The Atlas of Early Modern Britain presents a unique visual survey of British history from the end of the Wars of the Roses through to the accession of George I in 1715.
Featuring 117 maps, accompanied throughout by straightforward commentary and analysis, the atlas begins with a geographical section embracing England, Scotland, Ireland and Wales and providing clear orientation for the reader. It then focuses separately on the sixteenth and seventeenth centuries, dividing its coverage of each into four key themes:
Geography and Counties – Outlining in detail how Britain’s geography was shaped during the period;
Politics and War - the main campaigns, rebellions and political changes in each century;
Religion - including denominational concentrations, diocesan boundaries and witch trials;
Economy and Culture –charting Britain’s wealthiest towns, the locations of Britain’s houses of aristocracy and the effects of The Great Fire of London;

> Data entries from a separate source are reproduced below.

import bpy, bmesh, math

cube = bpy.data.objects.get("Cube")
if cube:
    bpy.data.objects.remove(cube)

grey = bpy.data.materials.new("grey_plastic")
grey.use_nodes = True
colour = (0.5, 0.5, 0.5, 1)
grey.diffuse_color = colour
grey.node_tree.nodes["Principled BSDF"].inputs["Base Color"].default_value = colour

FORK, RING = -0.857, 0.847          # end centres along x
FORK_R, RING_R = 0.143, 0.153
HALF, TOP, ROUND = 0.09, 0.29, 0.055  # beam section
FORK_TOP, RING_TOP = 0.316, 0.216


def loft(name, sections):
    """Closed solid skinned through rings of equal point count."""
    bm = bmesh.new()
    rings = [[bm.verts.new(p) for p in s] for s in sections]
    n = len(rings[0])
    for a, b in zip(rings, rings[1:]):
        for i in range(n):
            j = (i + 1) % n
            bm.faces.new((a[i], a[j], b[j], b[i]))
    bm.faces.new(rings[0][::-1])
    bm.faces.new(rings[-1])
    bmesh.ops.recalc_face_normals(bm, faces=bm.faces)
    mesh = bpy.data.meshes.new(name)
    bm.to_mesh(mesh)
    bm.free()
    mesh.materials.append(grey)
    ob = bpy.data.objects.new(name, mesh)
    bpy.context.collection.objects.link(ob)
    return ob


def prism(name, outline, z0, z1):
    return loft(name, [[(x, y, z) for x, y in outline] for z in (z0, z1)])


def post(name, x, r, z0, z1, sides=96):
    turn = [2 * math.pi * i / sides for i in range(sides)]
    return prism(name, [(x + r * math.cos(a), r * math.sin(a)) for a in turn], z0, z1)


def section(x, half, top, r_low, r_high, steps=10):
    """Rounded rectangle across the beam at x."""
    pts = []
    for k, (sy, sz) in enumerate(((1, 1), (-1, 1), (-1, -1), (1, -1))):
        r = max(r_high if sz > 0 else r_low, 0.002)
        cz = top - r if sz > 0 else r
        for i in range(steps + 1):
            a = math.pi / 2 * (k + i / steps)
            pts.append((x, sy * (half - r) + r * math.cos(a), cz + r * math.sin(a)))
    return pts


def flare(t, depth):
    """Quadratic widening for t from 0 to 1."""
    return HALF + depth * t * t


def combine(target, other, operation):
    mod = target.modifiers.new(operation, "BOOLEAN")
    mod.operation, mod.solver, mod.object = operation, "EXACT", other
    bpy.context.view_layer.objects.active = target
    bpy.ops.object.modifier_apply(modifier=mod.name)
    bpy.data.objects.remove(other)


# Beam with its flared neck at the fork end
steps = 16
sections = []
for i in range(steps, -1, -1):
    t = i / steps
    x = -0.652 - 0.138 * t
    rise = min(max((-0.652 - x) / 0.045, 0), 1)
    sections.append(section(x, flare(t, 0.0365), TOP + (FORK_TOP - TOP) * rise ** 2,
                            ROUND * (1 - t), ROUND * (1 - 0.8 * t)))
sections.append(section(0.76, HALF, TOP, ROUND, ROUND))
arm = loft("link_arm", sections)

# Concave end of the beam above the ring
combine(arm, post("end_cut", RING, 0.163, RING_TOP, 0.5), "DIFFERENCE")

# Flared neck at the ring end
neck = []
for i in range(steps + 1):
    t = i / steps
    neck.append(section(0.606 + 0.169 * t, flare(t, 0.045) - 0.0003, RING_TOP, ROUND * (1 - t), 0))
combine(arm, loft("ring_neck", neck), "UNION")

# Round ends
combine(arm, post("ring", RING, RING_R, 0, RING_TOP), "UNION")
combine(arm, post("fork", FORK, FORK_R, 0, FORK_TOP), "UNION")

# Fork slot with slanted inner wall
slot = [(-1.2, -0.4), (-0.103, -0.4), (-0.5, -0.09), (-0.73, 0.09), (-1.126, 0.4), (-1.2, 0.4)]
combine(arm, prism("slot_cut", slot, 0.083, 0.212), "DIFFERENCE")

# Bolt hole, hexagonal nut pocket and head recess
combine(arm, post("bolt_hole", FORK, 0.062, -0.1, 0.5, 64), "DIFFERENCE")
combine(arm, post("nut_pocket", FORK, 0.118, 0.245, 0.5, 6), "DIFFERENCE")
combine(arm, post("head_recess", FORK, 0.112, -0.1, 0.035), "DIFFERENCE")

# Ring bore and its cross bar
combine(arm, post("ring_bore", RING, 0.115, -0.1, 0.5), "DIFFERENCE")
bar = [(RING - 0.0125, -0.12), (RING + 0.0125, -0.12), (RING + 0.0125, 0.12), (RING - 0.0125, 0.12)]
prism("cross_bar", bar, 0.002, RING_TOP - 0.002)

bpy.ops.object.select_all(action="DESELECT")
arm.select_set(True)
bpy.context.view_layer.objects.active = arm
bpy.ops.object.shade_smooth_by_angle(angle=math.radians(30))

The broad scope of the atlas combines essential longer-term political, social, cultural and economic developments as well as key events such as the Spanish Armada, the Dissolution of the Monasteries, the Civil War and the Glorious Revolution. Its blend of clear visual aids and concise analysis represents an indispensable background and reference resource for all students of the early modern period.
Table of Contents
Preface and Acknowledgements Part One Geography and Counties Part Two Politics and War Part Three Religion Part Four Economy and Culture
Christopher Daniell is a Research Associate and a former Honorary Visiting Fellow at the Centre for Medieval Studies, University of York. He is author of the companion volume Atlas of Medieval Britain (Routledge 2007). He currently works as a Senior Historic Building Advisor for the British Government.